EXERCISE DETAILS => Your result should be every line of the records below that contains the word "name".

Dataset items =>
· · · · · · ·

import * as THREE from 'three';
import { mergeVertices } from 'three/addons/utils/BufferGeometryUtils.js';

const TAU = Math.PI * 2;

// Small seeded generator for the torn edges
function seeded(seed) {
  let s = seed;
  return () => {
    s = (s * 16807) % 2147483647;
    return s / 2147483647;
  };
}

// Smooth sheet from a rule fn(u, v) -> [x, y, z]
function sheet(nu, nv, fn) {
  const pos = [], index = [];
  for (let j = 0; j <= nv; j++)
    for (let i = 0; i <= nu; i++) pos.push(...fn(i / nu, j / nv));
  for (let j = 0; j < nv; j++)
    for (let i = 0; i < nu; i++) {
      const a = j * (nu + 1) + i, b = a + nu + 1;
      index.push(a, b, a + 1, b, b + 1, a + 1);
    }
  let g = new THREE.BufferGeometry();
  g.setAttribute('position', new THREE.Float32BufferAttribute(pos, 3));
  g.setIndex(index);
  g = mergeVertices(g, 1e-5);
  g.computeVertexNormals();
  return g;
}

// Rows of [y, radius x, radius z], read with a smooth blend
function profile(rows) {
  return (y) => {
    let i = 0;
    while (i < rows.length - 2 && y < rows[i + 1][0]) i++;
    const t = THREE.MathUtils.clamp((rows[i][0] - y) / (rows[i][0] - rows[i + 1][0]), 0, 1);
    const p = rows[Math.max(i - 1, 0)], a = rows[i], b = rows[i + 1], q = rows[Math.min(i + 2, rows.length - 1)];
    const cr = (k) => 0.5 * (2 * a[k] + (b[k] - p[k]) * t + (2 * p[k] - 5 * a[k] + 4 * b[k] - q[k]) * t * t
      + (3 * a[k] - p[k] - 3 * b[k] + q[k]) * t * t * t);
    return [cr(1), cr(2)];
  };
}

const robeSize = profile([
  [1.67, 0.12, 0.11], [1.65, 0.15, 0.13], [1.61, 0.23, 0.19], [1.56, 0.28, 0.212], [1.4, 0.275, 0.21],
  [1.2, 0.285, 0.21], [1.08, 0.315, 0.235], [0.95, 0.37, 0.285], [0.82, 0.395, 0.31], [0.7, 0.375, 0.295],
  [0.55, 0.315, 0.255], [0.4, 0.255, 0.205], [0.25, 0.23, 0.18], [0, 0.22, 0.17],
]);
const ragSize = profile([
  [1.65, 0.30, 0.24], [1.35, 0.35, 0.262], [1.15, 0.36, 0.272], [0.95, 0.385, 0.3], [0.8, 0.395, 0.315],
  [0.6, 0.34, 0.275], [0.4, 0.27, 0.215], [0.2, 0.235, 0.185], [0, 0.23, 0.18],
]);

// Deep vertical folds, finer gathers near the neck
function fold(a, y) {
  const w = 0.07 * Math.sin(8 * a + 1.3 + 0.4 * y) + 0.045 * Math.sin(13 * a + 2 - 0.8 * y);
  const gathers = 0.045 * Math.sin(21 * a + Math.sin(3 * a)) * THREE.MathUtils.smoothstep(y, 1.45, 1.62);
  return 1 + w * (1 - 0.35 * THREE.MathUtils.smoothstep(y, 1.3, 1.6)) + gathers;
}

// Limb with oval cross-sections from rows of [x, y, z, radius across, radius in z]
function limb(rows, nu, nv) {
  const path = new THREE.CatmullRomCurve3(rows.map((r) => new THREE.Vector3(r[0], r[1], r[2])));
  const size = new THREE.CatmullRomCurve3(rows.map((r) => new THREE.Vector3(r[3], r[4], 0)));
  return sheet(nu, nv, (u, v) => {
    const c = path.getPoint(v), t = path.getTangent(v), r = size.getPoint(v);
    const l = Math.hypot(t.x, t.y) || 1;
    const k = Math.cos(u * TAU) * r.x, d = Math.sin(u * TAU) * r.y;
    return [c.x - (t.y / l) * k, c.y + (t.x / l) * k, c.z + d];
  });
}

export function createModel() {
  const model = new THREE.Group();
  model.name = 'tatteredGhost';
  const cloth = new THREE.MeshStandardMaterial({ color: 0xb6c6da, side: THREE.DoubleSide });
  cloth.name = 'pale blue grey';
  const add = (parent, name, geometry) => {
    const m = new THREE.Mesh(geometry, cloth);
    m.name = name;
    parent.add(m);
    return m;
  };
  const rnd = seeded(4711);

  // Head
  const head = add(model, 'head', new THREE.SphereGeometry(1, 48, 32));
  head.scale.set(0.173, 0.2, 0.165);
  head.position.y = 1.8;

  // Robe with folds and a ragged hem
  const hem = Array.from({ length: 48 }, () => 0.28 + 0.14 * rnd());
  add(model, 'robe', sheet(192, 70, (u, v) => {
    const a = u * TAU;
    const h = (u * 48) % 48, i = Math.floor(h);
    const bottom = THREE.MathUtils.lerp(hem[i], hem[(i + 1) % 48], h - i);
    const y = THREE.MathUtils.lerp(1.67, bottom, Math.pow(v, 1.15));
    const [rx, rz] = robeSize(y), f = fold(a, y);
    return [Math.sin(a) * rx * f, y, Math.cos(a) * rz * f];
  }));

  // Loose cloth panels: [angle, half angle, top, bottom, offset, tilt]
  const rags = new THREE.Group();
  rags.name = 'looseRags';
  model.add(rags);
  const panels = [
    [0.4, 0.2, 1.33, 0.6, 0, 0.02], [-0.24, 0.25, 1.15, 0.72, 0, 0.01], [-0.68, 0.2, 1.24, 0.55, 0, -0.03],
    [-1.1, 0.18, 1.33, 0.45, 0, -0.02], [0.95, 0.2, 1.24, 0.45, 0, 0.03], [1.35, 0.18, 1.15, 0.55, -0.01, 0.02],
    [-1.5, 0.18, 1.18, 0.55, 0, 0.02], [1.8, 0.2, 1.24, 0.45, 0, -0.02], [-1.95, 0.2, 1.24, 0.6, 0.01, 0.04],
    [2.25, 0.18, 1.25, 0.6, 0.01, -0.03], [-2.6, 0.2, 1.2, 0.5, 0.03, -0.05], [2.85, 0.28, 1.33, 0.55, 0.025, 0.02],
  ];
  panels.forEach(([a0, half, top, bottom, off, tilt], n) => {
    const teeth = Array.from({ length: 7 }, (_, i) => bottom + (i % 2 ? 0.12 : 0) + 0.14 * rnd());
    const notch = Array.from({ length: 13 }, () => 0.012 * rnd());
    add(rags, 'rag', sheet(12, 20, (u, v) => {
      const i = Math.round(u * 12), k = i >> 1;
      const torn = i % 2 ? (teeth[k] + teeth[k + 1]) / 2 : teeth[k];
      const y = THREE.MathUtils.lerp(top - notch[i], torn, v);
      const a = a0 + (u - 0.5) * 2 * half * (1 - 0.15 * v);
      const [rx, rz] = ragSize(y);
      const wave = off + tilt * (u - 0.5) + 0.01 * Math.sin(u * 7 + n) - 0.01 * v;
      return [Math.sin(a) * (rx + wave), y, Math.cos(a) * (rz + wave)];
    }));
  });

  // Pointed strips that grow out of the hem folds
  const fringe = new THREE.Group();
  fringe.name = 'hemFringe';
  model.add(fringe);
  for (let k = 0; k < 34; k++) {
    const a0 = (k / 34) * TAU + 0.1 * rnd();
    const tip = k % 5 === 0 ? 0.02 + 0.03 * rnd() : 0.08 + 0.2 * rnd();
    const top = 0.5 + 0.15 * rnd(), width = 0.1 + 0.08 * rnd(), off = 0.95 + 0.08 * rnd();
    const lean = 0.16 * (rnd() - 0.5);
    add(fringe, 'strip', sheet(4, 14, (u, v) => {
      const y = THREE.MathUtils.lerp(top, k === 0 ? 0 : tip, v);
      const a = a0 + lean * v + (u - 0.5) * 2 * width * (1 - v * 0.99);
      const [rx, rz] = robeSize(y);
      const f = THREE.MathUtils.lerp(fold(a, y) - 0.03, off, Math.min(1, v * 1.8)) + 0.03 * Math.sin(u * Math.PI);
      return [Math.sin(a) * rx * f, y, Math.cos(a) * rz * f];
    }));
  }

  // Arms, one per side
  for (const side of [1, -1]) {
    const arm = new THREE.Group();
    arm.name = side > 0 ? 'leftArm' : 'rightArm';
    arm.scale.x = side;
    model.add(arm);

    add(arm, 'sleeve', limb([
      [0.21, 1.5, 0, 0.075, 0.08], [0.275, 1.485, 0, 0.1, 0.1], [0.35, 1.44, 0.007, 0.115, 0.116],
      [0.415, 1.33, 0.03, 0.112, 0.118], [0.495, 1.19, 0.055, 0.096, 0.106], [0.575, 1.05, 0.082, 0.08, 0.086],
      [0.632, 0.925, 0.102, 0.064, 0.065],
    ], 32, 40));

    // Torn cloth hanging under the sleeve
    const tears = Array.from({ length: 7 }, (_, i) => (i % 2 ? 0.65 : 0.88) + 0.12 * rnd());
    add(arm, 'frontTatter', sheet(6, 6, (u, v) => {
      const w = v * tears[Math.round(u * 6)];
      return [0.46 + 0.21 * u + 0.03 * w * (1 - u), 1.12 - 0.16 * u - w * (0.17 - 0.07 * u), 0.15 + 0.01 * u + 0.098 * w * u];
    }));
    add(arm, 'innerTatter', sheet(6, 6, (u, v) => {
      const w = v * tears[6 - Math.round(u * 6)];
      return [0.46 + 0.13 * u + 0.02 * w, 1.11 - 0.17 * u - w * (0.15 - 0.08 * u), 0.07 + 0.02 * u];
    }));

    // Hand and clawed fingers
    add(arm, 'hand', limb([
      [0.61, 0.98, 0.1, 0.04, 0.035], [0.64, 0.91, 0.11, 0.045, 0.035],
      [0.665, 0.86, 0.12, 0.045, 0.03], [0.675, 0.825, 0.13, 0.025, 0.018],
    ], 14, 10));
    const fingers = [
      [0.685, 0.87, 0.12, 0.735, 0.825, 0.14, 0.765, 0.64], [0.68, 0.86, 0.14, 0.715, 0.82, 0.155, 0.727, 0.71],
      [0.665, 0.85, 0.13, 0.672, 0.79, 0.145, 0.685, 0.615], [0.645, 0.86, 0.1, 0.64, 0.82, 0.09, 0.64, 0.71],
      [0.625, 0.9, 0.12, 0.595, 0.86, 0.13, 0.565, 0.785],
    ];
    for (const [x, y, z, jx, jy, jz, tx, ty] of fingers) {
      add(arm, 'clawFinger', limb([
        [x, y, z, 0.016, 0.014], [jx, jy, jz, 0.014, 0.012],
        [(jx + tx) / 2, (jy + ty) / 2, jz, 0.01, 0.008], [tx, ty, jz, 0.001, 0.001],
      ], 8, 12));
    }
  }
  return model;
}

· · · · · · ·

TASK RESULT =>
  model.name = 'tatteredGhost';
  cloth.name = 'pale blue grey';
  const add = (parent, name, geometry) => {
    m.name = name;
  rags.name = 'looseRags';
  fringe.name = 'hemFringe';
    arm.name = side > 0 ? 'leftArm' : 'rightArm';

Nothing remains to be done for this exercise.